Because Hill retained his position on the board, his departure from the chairman''s position did not end the infighting that board member Irv Rosenthal admitted has hurt the CSB''s ability to complete investigation reports.
Before taking her place on the board, Epstein needs to be confirmed by the Senate Environment and Public Works Committee, unless President Clinton makes a "recess appointment," while Congress is in recess for the November elections.
Although a White House spokesperson said no decision on this has yet been made, Epstein said she has already declined a White House offer to make a recess appointment.
"I don''t think a recess appointment makes much sense," said Epstein. "It''s a five-year appointment and there are certain senators who are quite unhappy with recess appointments."
This raises the question of why President Clinton would make a nomination just before the November election that will make it impossible to confirm Epstein before a new Congress is elected.
"We want to give everybody, especially in industry, a chance to get to know her," said one Senate staffer, who observed that Epstein is not a well-known figure. "That''s the value of doing this now."
Epstein said she hopes that the next president will not withdraw her nomination.
Epstein has worked for 12 years at Environmental Defense, a national nonprofit environmental research and advocacy organization with approximately 300,000 members. She also worked for EPA and in the private sector for two years.

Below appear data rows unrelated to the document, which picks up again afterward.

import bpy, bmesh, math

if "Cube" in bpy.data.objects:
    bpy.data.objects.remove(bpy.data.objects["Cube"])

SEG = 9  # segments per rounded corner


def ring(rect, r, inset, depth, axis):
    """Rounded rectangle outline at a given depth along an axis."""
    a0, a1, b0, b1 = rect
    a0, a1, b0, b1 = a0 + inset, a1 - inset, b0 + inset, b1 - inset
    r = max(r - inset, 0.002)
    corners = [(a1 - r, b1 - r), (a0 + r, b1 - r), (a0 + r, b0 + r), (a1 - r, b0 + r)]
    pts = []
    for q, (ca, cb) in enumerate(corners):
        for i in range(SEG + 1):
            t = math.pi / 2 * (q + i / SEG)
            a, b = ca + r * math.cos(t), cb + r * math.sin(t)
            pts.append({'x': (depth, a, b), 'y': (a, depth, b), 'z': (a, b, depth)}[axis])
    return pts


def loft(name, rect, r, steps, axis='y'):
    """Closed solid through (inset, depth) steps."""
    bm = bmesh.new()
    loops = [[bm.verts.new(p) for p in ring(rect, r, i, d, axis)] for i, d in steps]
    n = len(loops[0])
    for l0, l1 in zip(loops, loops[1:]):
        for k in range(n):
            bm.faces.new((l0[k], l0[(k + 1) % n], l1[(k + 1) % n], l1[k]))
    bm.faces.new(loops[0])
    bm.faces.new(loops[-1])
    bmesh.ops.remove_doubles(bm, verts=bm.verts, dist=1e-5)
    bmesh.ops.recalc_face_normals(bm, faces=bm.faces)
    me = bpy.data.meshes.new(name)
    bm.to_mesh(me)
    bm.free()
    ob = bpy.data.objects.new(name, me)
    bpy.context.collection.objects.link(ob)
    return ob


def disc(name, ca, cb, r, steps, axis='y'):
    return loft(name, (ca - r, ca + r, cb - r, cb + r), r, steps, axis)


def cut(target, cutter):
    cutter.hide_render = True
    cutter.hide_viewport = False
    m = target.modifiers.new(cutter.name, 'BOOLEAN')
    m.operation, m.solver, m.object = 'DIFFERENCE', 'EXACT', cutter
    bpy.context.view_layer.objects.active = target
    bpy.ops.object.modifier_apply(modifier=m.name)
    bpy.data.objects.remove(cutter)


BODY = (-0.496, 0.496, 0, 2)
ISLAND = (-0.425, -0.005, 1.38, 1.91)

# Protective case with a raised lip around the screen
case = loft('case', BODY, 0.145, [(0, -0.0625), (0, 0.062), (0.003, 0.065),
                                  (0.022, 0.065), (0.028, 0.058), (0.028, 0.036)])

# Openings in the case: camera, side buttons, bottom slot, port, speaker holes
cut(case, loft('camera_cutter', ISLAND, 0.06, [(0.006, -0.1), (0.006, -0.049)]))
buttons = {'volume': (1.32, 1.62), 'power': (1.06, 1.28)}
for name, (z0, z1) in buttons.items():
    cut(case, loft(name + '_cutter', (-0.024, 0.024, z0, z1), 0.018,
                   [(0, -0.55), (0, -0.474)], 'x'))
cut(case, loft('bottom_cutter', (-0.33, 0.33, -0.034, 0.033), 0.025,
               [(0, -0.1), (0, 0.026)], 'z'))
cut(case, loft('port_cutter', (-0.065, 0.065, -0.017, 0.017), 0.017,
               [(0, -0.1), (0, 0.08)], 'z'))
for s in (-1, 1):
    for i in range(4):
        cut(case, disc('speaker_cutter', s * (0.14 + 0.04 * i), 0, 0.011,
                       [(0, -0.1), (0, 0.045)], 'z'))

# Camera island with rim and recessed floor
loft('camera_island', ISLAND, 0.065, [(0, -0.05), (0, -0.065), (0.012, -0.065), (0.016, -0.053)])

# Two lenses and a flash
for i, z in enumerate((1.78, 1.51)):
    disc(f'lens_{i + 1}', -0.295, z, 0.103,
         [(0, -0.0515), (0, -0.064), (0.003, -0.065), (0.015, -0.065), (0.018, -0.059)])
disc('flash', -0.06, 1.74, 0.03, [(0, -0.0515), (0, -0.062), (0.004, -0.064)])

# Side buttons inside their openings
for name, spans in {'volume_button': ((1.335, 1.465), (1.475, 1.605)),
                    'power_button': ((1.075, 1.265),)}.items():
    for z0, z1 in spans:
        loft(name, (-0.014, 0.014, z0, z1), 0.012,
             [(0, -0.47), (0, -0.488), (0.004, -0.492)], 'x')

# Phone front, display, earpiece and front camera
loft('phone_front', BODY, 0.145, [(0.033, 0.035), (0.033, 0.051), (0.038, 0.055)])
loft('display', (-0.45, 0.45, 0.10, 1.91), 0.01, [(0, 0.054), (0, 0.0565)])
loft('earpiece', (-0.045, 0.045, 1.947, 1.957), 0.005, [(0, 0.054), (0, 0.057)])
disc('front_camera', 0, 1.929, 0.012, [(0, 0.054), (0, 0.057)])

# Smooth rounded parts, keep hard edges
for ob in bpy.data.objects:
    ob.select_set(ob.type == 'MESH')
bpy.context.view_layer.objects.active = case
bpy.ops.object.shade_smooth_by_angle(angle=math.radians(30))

Epstein said she has spent much of her time at Environmental Defense working with the petroleum industry on storage tanks, refineries and pipelines.
"I want to continue to work to improve safety in that industry," she said. Thanks to her work on pipeline safety with the National Transportation Safety Board, Epstein said she is accustomed to using a variety of approaches to increase safety: symposia, tracking issues of concern and recommendations to agencies, and education.
"I don''t think there''s just one way to improve safety," said Epstein.
The CSB has no rule making or enforcement authority. Its principal mission is to investigate chemical incidents and make recommendations to rulemaking agencies and Congress.
by James Nash